WHAT YOU HAVE TO DO = Each line of data below must be printed exactly as written, with any pictures removed.
-- Opening Marker --
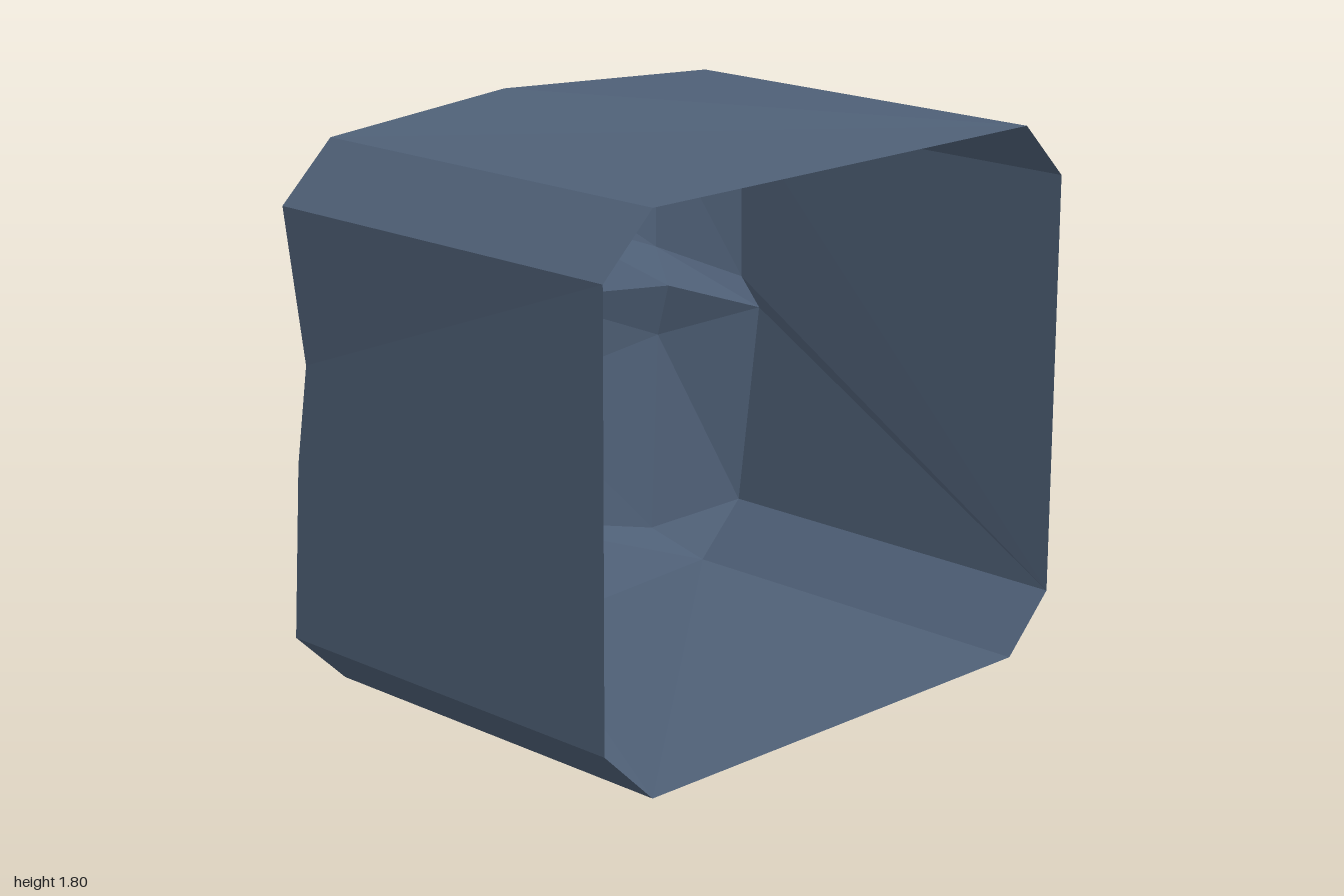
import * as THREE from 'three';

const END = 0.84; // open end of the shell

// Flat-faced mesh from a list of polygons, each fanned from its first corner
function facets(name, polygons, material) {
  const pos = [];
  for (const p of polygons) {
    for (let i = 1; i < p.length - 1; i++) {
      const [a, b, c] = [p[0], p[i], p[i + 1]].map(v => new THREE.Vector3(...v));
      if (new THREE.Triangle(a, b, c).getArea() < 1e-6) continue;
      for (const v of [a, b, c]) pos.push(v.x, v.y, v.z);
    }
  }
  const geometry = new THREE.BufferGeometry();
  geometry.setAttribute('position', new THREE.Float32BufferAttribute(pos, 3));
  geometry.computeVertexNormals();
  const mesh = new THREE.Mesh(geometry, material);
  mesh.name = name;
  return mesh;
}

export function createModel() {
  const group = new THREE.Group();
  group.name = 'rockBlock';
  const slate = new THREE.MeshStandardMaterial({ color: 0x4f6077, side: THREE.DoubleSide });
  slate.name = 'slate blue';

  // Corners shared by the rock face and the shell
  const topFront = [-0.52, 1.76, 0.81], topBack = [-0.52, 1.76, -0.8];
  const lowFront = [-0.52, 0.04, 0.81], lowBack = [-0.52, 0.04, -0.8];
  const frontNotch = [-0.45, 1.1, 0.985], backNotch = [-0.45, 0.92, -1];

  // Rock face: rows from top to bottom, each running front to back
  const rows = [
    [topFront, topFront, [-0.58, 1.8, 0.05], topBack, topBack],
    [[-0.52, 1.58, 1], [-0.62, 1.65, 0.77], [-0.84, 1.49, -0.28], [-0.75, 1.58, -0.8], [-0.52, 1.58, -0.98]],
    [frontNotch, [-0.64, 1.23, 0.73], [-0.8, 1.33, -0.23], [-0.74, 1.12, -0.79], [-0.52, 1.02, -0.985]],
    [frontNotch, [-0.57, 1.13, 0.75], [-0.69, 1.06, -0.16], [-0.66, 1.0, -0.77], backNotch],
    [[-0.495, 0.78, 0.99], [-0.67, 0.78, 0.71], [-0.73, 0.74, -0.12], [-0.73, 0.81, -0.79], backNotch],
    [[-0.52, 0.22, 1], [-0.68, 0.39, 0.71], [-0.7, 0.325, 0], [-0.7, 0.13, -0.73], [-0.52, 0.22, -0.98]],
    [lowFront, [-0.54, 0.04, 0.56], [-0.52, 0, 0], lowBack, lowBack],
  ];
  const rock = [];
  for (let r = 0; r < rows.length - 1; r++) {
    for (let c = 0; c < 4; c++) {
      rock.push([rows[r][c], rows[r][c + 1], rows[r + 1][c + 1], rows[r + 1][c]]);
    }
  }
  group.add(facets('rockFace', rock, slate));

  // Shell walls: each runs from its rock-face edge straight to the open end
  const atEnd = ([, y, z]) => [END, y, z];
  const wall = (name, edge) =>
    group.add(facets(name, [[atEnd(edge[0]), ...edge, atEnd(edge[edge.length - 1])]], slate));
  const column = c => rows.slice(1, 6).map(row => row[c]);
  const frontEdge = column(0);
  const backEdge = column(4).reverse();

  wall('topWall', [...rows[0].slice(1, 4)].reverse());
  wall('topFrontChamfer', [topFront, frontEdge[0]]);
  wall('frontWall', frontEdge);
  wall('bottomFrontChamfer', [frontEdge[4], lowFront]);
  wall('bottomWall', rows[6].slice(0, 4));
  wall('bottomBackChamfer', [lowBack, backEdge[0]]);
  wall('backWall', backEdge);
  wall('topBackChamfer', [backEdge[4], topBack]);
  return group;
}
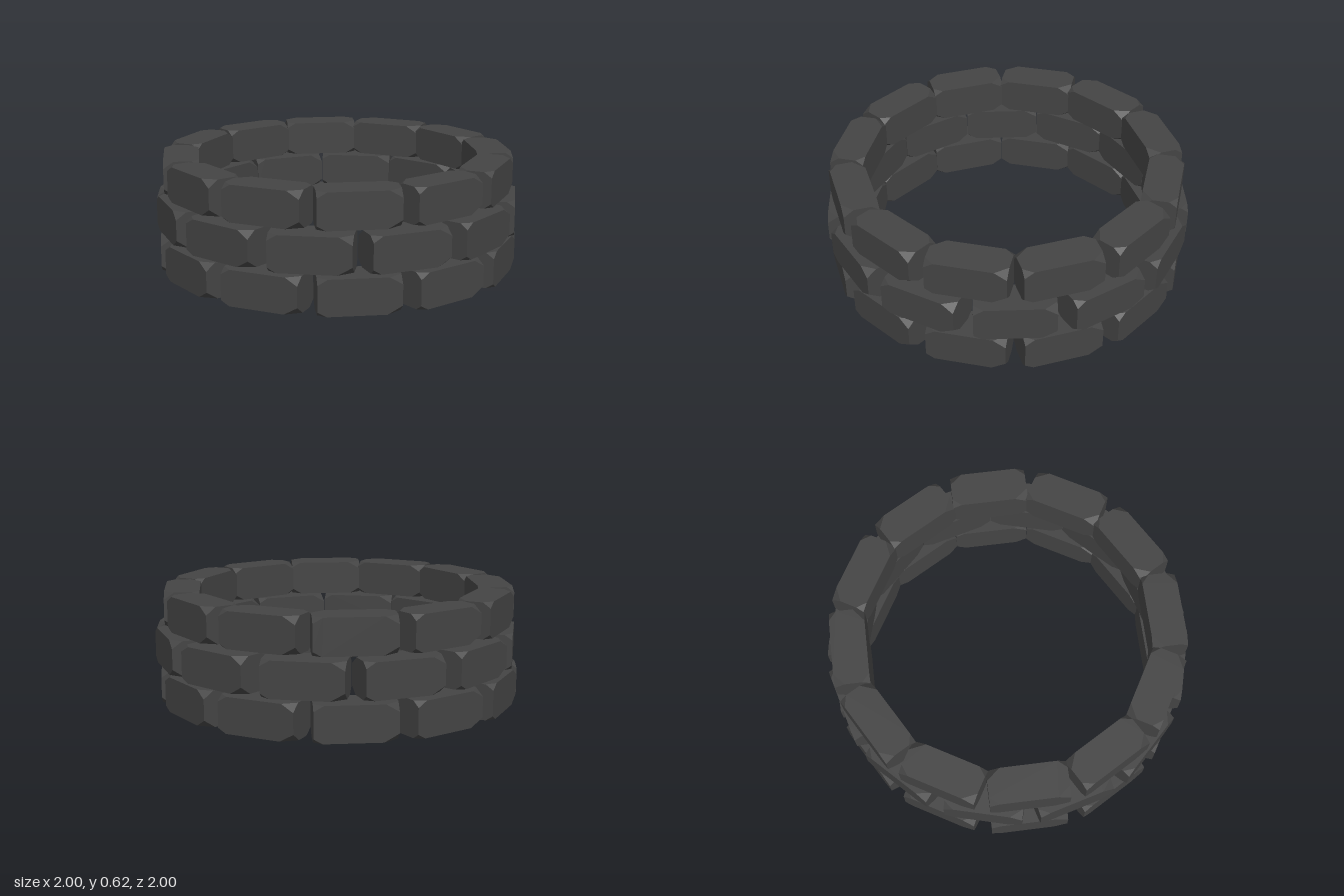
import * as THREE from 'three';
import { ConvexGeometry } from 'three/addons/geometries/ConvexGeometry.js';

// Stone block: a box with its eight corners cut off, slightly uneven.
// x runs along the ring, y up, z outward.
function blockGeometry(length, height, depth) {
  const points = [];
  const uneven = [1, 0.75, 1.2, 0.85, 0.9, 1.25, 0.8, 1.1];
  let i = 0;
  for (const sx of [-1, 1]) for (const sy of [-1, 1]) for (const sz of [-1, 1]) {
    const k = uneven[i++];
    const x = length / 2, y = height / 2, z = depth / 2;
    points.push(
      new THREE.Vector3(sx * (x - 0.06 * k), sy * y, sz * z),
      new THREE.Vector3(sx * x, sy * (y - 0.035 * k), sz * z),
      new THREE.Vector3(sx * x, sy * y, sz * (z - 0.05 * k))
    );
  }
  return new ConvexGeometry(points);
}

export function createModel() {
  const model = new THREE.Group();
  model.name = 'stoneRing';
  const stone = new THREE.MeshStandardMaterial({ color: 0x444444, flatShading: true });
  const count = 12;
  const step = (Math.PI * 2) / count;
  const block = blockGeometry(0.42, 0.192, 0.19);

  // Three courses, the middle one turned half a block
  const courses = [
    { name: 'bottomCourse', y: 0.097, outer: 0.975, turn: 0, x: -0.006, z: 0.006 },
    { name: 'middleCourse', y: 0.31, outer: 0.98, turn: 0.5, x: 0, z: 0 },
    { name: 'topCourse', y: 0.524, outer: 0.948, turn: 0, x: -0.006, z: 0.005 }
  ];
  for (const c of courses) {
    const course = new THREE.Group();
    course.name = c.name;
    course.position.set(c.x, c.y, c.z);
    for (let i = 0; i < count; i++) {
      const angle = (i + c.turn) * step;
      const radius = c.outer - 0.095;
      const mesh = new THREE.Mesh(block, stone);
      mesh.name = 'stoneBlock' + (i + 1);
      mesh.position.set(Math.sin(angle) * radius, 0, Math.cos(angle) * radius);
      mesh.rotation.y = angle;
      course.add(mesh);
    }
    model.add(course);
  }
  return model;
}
-- Closing Marker --
SOLUTION BELOW =
import * as THREE from 'three';

const END = 0.84; // open end of the shell

// Flat-faced mesh from a list of polygons, each fanned from its first corner
function facets(name, polygons, material) {
  const pos = [];
  for (const p of polygons) {
    for (let i = 1; i < p.length - 1; i++) {
      const [a, b, c] = [p[0], p[i], p[i + 1]].map(v => new THREE.Vector3(...v));
      if (new THREE.Triangle(a, b, c).getArea() < 1e-6) continue;
      for (const v of [a, b, c]) pos.push(v.x, v.y, v.z);
    }
  }
  const geometry = new THREE.BufferGeometry();
  geometry.setAttribute('position', new THREE.Float32BufferAttribute(pos, 3));
  geometry.computeVertexNormals();
  const mesh = new THREE.Mesh(geometry, material);
  mesh.name = name;
  return mesh;
}

export function createModel() {
  const group = new THREE.Group();
  group.name = 'rockBlock';
  const slate = new THREE.MeshStandardMaterial({ color: 0x4f6077, side: THREE.DoubleSide });
  slate.name = 'slate blue';

  // Corners shared by the rock face and the shell
  const topFront = [-0.52, 1.76, 0.81], topBack = [-0.52, 1.76, -0.8];
  const lowFront = [-0.52, 0.04, 0.81], lowBack = [-0.52, 0.04, -0.8];
  const frontNotch = [-0.45, 1.1, 0.985], backNotch = [-0.45, 0.92, -1];

  // Rock face: rows from top to bottom, each running front to back
  const rows = [
    [topFront, topFront, [-0.58, 1.8, 0.05], topBack, topBack],
    [[-0.52, 1.58, 1], [-0.62, 1.65, 0.77], [-0.84, 1.49, -0.28], [-0.75, 1.58, -0.8], [-0.52, 1.58, -0.98]],
    [frontNotch, [-0.64, 1.23, 0.73], [-0.8, 1.33, -0.23], [-0.74, 1.12, -0.79], [-0.52, 1.02, -0.985]],
    [frontNotch, [-0.57, 1.13, 0.75], [-0.69, 1.06, -0.16], [-0.66, 1.0, -0.77], backNotch],
    [[-0.495, 0.78, 0.99], [-0.67, 0.78, 0.71], [-0.73, 0.74, -0.12], [-0.73, 0.81, -0.79], backNotch],
    [[-0.52, 0.22, 1], [-0.68, 0.39, 0.71], [-0.7, 0.325, 0], [-0.7, 0.13, -0.73], [-0.52, 0.22, -0.98]],
    [lowFront, [-0.54, 0.04, 0.56], [-0.52, 0, 0], lowBack, lowBack],
  ];
  const rock = [];
  for (let r = 0; r < rows.length - 1; r++) {
    for (let c = 0; c < 4; c++) {
      rock.push([rows[r][c], rows[r][c + 1], rows[r + 1][c + 1], rows[r + 1][c]]);
    }
  }
  group.add(facets('rockFace', rock, slate));

  // Shell walls: each runs from its rock-face edge straight to the open end
  const atEnd = ([, y, z]) => [END, y, z];
  const wall = (name, edge) =>
    group.add(facets(name, [[atEnd(edge[0]), ...edge, atEnd(edge[edge.length - 1])]], slate));
  const column = c => rows.slice(1, 6).map(row => row[c]);
  const frontEdge = column(0);
  const backEdge = column(4).reverse();

  wall('topWall', [...rows[0].slice(1, 4)].reverse());
  wall('topFrontChamfer', [topFront, frontEdge[0]]);
  wall('frontWall', frontEdge);
  wall('bottomFrontChamfer', [frontEdge[4], lowFront]);
  wall('bottomWall', rows[6].slice(0, 4));
  wall('bottomBackChamfer', [lowBack, backEdge[0]]);
  wall('backWall', backEdge);
  wall('topBackChamfer', [backEdge[4], topBack]);
  return group;
}
import * as THREE from 'three';
import { ConvexGeometry } from 'three/addons/geometries/ConvexGeometry.js';

// Stone block: a box with its eight corners cut off, slightly uneven.
// x runs along the ring, y up, z outward.
function blockGeometry(length, height, depth) {
  const points = [];
  const uneven = [1, 0.75, 1.2, 0.85, 0.9, 1.25, 0.8, 1.1];
  let i = 0;
  for (const sx of [-1, 1]) for (const sy of [-1, 1]) for (const sz of [-1, 1]) {
    const k = uneven[i++];
    const x = length / 2, y = height / 2, z = depth / 2;
    points.push(
      new THREE.Vector3(sx * (x - 0.06 * k), sy * y, sz * z),
      new THREE.Vector3(sx * x, sy * (y - 0.035 * k), sz * z),
      new THREE.Vector3(sx * x, sy * y, sz * (z - 0.05 * k))
    );
  }
  return new ConvexGeometry(points);
}

export function createModel() {
  const model = new THREE.Group();
  model.name = 'stoneRing';
  const stone = new THREE.MeshStandardMaterial({ color: 0x444444, flatShading: true });
  const count = 12;
  const step = (Math.PI * 2) / count;
  const block = blockGeometry(0.42, 0.192, 0.19);

  // Three courses, the middle one turned half a block
  const courses = [
    { name: 'bottomCourse', y: 0.097, outer: 0.975, turn: 0, x: -0.006, z: 0.006 },
    { name: 'middleCourse', y: 0.31, outer: 0.98, turn: 0.5, x: 0, z: 0 },
    { name: 'topCourse', y: 0.524, outer: 0.948, turn: 0, x: -0.006, z: 0.005 }
  ];
  for (const c of courses) {
    const course = new THREE.Group();
    course.name = c.name;
    course.position.set(c.x, c.y, c.z);
    for (let i = 0; i < count; i++) {
      const angle = (i + c.turn) * step;
      const radius = c.outer - 0.095;
      const mesh = new THREE.Mesh(block, stone);
      mesh.name = 'stoneBlock' + (i + 1);
      mesh.position.set(Math.sin(angle) * radius, 0, Math.cos(angle) * radius);
      mesh.rotation.y = angle;
      course.add(mesh);
    }
    model.add(course);
  }
  return model;
}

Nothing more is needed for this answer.